NFL Advertisers Pay Record-Breaking Prices Even as Ratings DropBy
Marketers stick around because football still draws big crowds
‘At some point there’s got to be a reckoning,’ researcher says
The NFL has lost millions of viewers in recent years. Advertisers are sticking around anyway.
It’s not that football sponsors are more loyal, they’re trapped. In a fractured television landscape, National Football League games -- and especially the Super Bowl -- are still the best way to reach a massive live audience, even if it is shrinking.
“Where else are we going to go?” asked Andrew Donchin, chief investment officer at Dentsu Aegis Network, an ad buyer whose clients include the sandwich chain Subway and drugmaker Pfizer Inc. The NFL is “still the tallest midget in the room.”
That creates a Catch-22 for advertising buyers and the companies they represent: Even with viewership declining, marketers can’t afford to turn their backs on America’s favorite televised sport because they have few other options for reaching big live audiences. Of the 50 most-watched programs on television in 2017, NFL games accounted for 39, compared with 42 two years earlier, according to Nielsen data.
Their demand for air time means the TV networks like NBC, CBS and Fox are able to charge marketers higher and higher prices for TV spots, peaking with Sunday’s Super Bowl contest pitting the New England Patriots against the Philadelphia Eagles before an expected TV audience of more than 110 million.

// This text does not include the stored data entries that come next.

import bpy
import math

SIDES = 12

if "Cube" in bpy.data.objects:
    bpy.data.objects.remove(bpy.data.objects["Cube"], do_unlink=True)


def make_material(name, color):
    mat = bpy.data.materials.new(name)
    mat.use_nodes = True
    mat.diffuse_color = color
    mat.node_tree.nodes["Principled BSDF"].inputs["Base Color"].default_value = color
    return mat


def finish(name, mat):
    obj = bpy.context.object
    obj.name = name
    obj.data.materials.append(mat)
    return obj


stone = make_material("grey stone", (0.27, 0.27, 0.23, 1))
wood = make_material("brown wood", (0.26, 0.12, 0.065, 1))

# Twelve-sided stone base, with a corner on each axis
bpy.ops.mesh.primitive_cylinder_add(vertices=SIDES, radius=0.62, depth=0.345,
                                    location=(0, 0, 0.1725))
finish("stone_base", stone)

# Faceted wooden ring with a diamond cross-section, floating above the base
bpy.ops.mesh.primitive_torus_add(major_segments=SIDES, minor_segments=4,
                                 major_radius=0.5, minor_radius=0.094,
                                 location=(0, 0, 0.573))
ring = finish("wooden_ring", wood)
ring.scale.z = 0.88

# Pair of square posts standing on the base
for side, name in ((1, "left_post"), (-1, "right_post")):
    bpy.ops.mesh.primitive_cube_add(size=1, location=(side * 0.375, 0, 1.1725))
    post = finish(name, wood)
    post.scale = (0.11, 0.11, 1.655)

NFL ratings dipped 8 percent in 2016, partly because the presidential election that year was just as entertaining to some football fans. Even so, the cost of a 30-second NFL ad rose 1.2 percent to $505,000 in 2017, according to Standard Media Index, which tracks ad prices. In the 2017 season, ratings tumbled an additional 10 percent.
The gap for the big championship game is even more stark. The audience for the Super Bowl has declined about 3 percent since 2015, while ad prices are up about 15 percent since then to more than $5 million for a single spot this year, according to Kantar Media.
One factor aiding football broadcasters is that marketers still see TV as a safer environment than the internet, even if more and more viewers are trading in scheduled programming for YouTube, said James Fennessy, chief executive officer of Standard Media Index.
“At some point there’s got to be a reckoning,” Fennessy said in an interview, though he adds, “People were saying that five or six years ago.”
This time around, there are more ominous signs of trouble. While advertising rates rose, total ad spending during regular NFL games declined 1.2 percent in the 2017 season, following two years of increases. Lower audience ratings meant networks such as CBS and Fox had to offer more “make goods,” free air time that marketers get when shows don’t deliver the viewers they’re promised.
Dave Campanelli, an ad buyer at Horizon Media, whose clients include insurer Geico Corp. and wireless carrier Sprint Corp., says the ratings put networks in an “even weaker position” that advertisers will try to exploit when they negotiate rates for next season.
“Until the past two seasons, NFL ratings trends had been fairly benign,” said Michael Nathanson, an analyst at MoffettNathanson LLC. “However, it’s evident that the tide has turned. Last year’s declines no longer look like anomalies.”